For the study, the team extracted cellulose nanofibrils (CNFs) from ground-up banana stems or rachis. The CNFs were then mixed into ice cream at varying concentrations, ranging from zero up to three-tenths of a gram per 100 grams of the dessert.
According to the researchers, the findings of the study suggest that tiny cellulose fibres extracted from banana plant waste to ice cream could slow the melting process which could possibly increase the shelf life of ice cream.

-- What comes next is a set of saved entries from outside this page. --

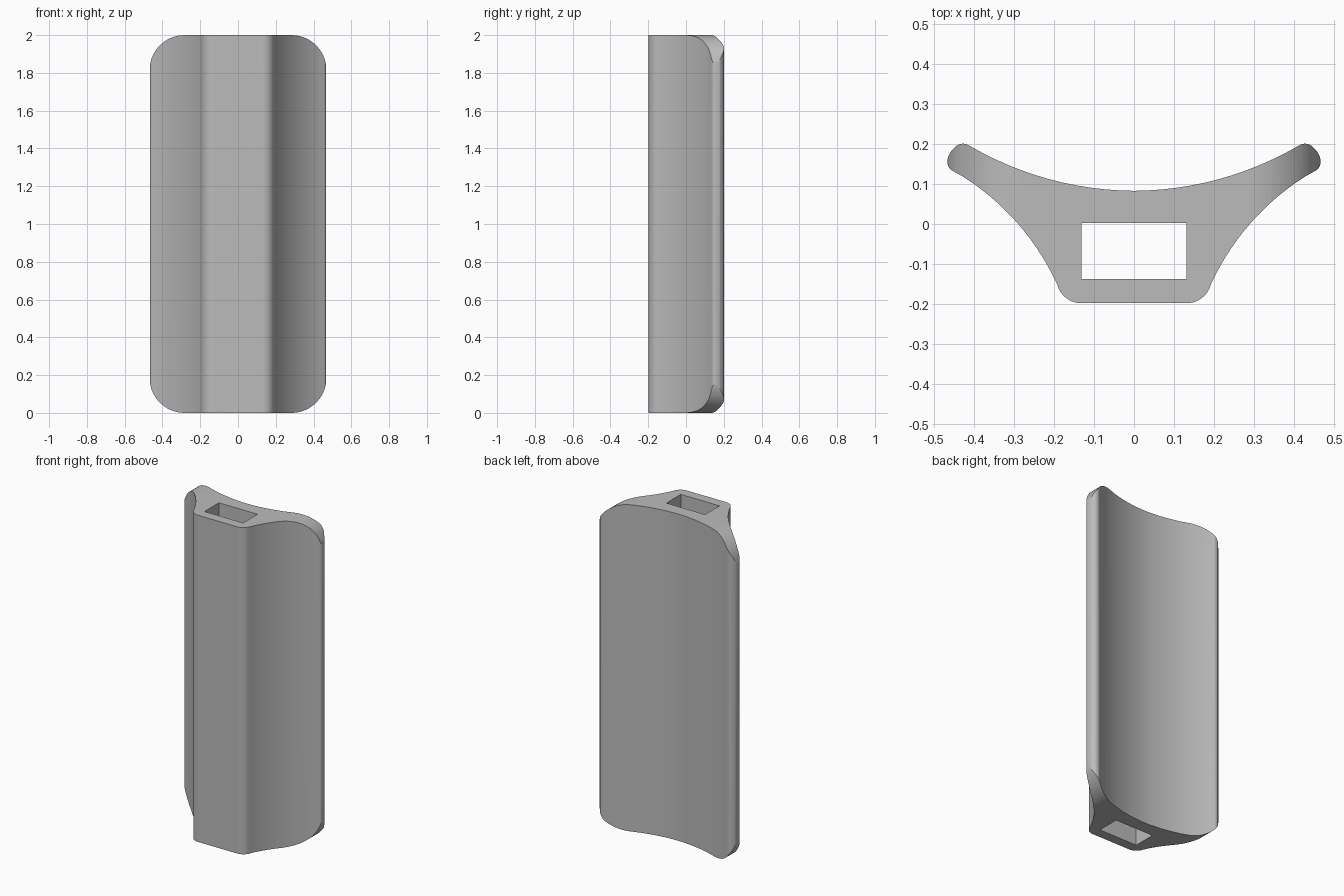
import bpy, bmesh, math
from mathutils import Vector

if "Cube" in bpy.data.objects:
    bpy.data.objects.remove(bpy.data.objects["Cube"])

# One flat grey for the whole piece
grey = bpy.data.materials.new("plain grey")
grey.use_nodes = True
colour = (0.5, 0.5, 0.5, 1)
grey.diffuse_color = colour
grey.node_tree.nodes["Principled BSDF"].inputs["Base Color"].default_value = colour


def arc(a, b, sagitta, steps):
    """Points from a towards b (b left out), bulging to the right of travel."""
    a, b = Vector(a), Vector(b)
    half = (b - a) / 2
    side = Vector((half.y, -half.x)).normalized()
    radius = (half.length_squared + sagitta ** 2) / (2 * abs(sagitta))
    centre = (a + b) / 2 + side * (sagitta - math.copysign(radius, sagitta))
    start = a - centre
    sweep = 2 * math.asin(half.length / radius) * math.copysign(1, sagitta)
    points = []
    for i in range(steps):
        t = sweep * i / steps
        c, s = math.cos(t), math.sin(t)
        points.append((centre.x + start.x * c - start.y * s,
                       centre.y + start.x * s + start.y * c))
    return points


def prism(name, outline, to_3d, push):
    """Solid made by pushing a flat outline along a vector."""
    bm = bmesh.new()
    face = bm.faces.new([bm.verts.new(to_3d(*p)) for p in outline])
    out = bmesh.ops.extrude_face_region(bm, geom=[face])
    moved = [v for v in out["geom"] if isinstance(v, bmesh.types.BMVert)]
    bmesh.ops.translate(bm, verts=moved, vec=push)
    bmesh.ops.recalc_face_normals(bm, faces=bm.faces)
    mesh = bpy.data.meshes.new(name)
    bm.to_mesh(mesh)
    bm.free()
    mesh.materials.append(grey)
    obj = bpy.data.objects.new(name, mesh)
    bpy.context.collection.objects.link(obj)
    return obj


def cut(target, cutter, operation):
    mod = target.modifiers.new(cutter.name, "BOOLEAN")
    mod.operation, mod.solver, mod.object = operation, "EXACT", cutter
    bpy.context.view_layer.objects.active = target
    bpy.ops.object.modifier_apply(modifier=mod.name)
    bpy.data.objects.remove(cutter)


# Winged cross-section: rounded foot, hollow flank, round tip, dished back
half = [(0.125, -0.198)]
half += arc((0.125, -0.198), (0.192, -0.152), 0.015, 8)[1:]
half += arc((0.192, -0.152), (0.427, 0.118), -0.026, 14)
half += [(0.427, 0.118)]
half += arc((0.45, 0.131), (0.467, 0.16), 0.006, 5)
half += arc((0.467, 0.16), (0.45, 0.19), 0.003, 4)
half += arc((0.45, 0.19), (0.412, 0.196), 0.008, 5)
half += arc((0.412, 0.196), (0, 0.083), -0.028, 12)
section = half + [(0, 0.083)] + [(-x, y) for x, y in reversed(half)]
body = prism("winged_sleeve", section, lambda x, y: (x, y, 0), (0, 0, 2))

# Wing corners rounded as seen from the front
W, R = 0.468, 0.185
corners = [(W - R, R, -90), (W - R, 2 - R, 0), (R - W, 2 - R, 90), (R - W, R, 180)]
rounded = [(cx + R * math.cos(math.radians(a + t)), cz + R * math.sin(math.radians(a + t)))
           for cx, cz, a in corners for t in range(0, 91, 6)]
cut(body, prism("corner_rounder", rounded, lambda x, z: (x, -0.5, z), (0, 1, 0)), "INTERSECT")

# Rectangular channel right through the length
slot = [(-0.131, -0.137), (0.131, -0.137), (0.131, 0.002), (-0.131, 0.002)]
cut(body, prism("channel_cutter", slot, lambda x, y: (x, y, -0.5), (0, 0, 3)), "DIFFERENCE")

# Smooth curves, crisp rims
bpy.ops.object.select_all(action="DESELECT")
body.select_set(True)
bpy.context.view_layer.objects.active = body
bpy.ops.object.shade_smooth_by_angle(angle=math.radians(30))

Apart from this, it could also increase the viscosity of low-fat ice cream, which could enhance the texture of the product. It was also found that ice creams mixed with CNFs tended to melt much more slowly than traditional ice creams. So ice cream lovers, it's time to rejoice!
With Inputs From IANS